Top of Supplied material

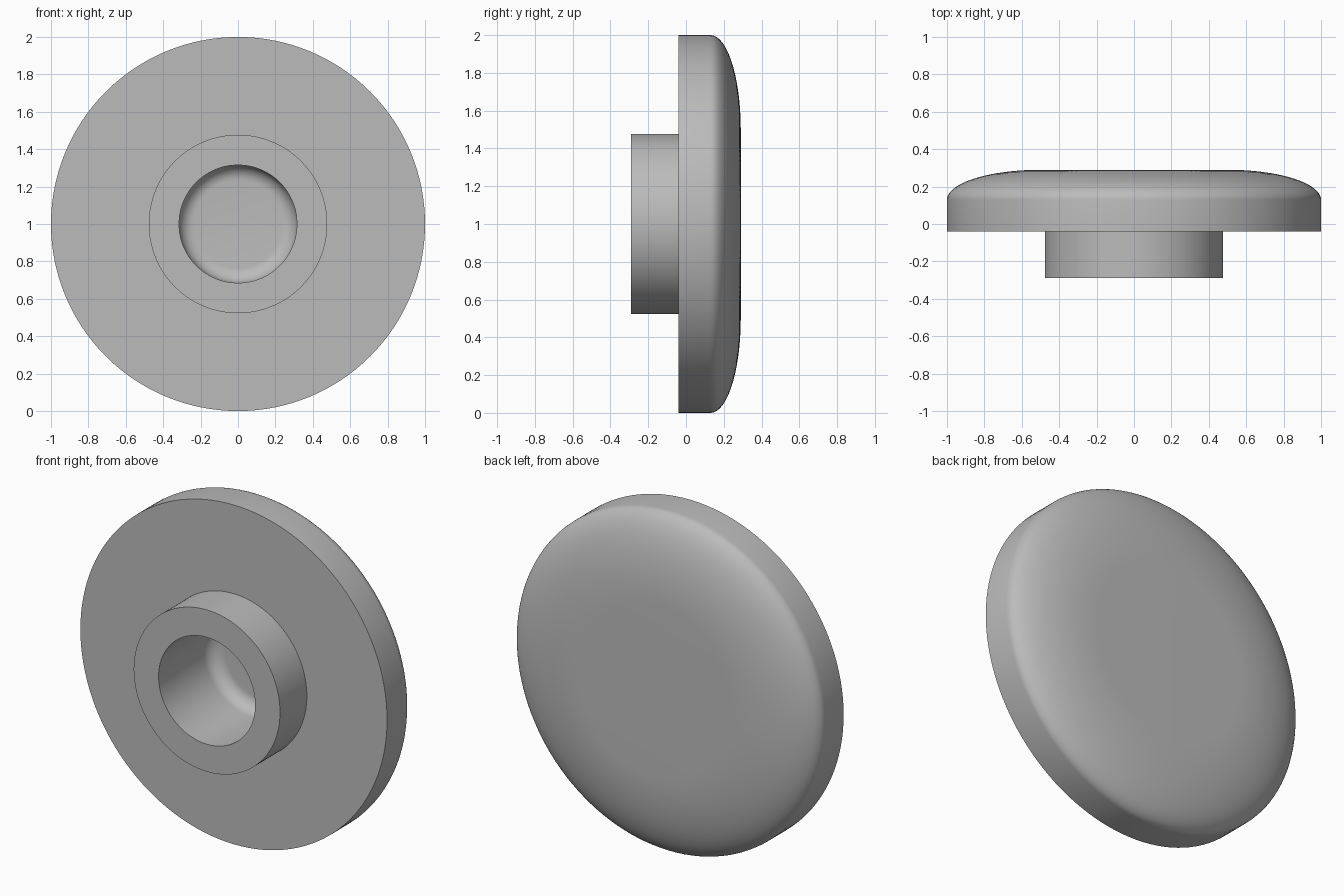
import bpy, bmesh, math

if "Cube" in bpy.data.objects:
    bpy.data.objects.remove(bpy.data.objects["Cube"], do_unlink=True)

grey = bpy.data.materials.new("plain grey")
grey.use_nodes = True
colour = (0.5, 0.5, 0.5, 1)
grey.diffuse_color = colour
grey.node_tree.nodes["Principled BSDF"].inputs["Base Color"].default_value = colour


def arc(r, y, a, b, steps):
    """Quarter ellipse from the outer radius round to the back, as (radius, y)."""
    angles = [math.pi / 2 * i / steps for i in range(steps + 1)]
    return [(r + a * math.cos(t), y + b * math.sin(t)) for t in angles]


def lathe(name, profile, segments):
    """Spin a (radius, y) profile about the horizontal axis at z = 1."""
    bm = bmesh.new()
    verts = [bm.verts.new((r, y, 1)) for r, y in profile]
    edges = [bm.edges.new(pair) for pair in zip(verts, verts[1:])]
    bmesh.ops.spin(bm, geom=verts + edges, cent=(0, 0, 1), axis=(0, 1, 0),
                   angle=math.tau, steps=segments, use_duplicate=False)
    bmesh.ops.remove_doubles(bm, verts=bm.verts, dist=0.0001)
    bmesh.ops.recalc_face_normals(bm, faces=bm.faces)
    mesh = bpy.data.meshes.new(name)
    bm.to_mesh(mesh)
    bm.free()
    mesh.materials.append(grey)
    obj = bpy.data.objects.new(name, mesh)
    bpy.context.collection.objects.link(obj)
    bpy.ops.object.select_all(action="DESELECT")
    obj.select_set(True)
    bpy.context.view_layer.objects.active = obj
    bpy.ops.object.shade_smooth_by_angle(angle=math.radians(35))
    return obj


# Blind bore with a rounded floor, then the hub and the flat front of the disc
bore = [(0, 0.21)] + arc(0.235, 0.13, 0.08, 0.08, 8)[::-1] + [(0.315, -0.29)]
hub = [(0.477, -0.29), (0.477, -0.04)]
# Straight rim and softly domed back
cap = [(1, -0.04)] + arc(0.5, 0.13, 0.5, 0.16, 20) + [(0, 0.29)]

lathe("domed_knob", bore + hub + cap, 128)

Bottom of Supplied material

Repeat everything in the records above exactly; pictures are not part of the copy.

import bpy, bmesh, math

if "Cube" in bpy.data.objects:
    bpy.data.objects.remove(bpy.data.objects["Cube"], do_unlink=True)

grey = bpy.data.materials.new("plain grey")
grey.use_nodes = True
colour = (0.5, 0.5, 0.5, 1)
grey.diffuse_color = colour
grey.node_tree.nodes["Principled BSDF"].inputs["Base Color"].default_value = colour


def arc(r, y, a, b, steps):
    """Quarter ellipse from the outer radius round to the back, as (radius, y)."""
    angles = [math.pi / 2 * i / steps for i in range(steps + 1)]
    return [(r + a * math.cos(t), y + b * math.sin(t)) for t in angles]


def lathe(name, profile, segments):
    """Spin a (radius, y) profile about the horizontal axis at z = 1."""
    bm = bmesh.new()
    verts = [bm.verts.new((r, y, 1)) for r, y in profile]
    edges = [bm.edges.new(pair) for pair in zip(verts, verts[1:])]
    bmesh.ops.spin(bm, geom=verts + edges, cent=(0, 0, 1), axis=(0, 1, 0),
                   angle=math.tau, steps=segments, use_duplicate=False)
    bmesh.ops.remove_doubles(bm, verts=bm.verts, dist=0.0001)
    bmesh.ops.recalc_face_normals(bm, faces=bm.faces)
    mesh = bpy.data.meshes.new(name)
    bm.to_mesh(mesh)
    bm.free()
    mesh.materials.append(grey)
    obj = bpy.data.objects.new(name, mesh)
    bpy.context.collection.objects.link(obj)
    bpy.ops.object.select_all(action="DESELECT")
    obj.select_set(True)
    bpy.context.view_layer.objects.active = obj
    bpy.ops.object.shade_smooth_by_angle(angle=math.radians(35))
    return obj


# Blind bore with a rounded floor, then the hub and the flat front of the disc
bore = [(0, 0.21)] + arc(0.235, 0.13, 0.08, 0.08, 8)[::-1] + [(0.315, -0.29)]
hub = [(0.477, -0.29), (0.477, -0.04)]
# Straight rim and softly domed back
cap = [(1, -0.04)] + arc(0.5, 0.13, 0.5, 0.16, 20) + [(0, 0.29)]

lathe("domed_knob", bore + hub + cap, 128)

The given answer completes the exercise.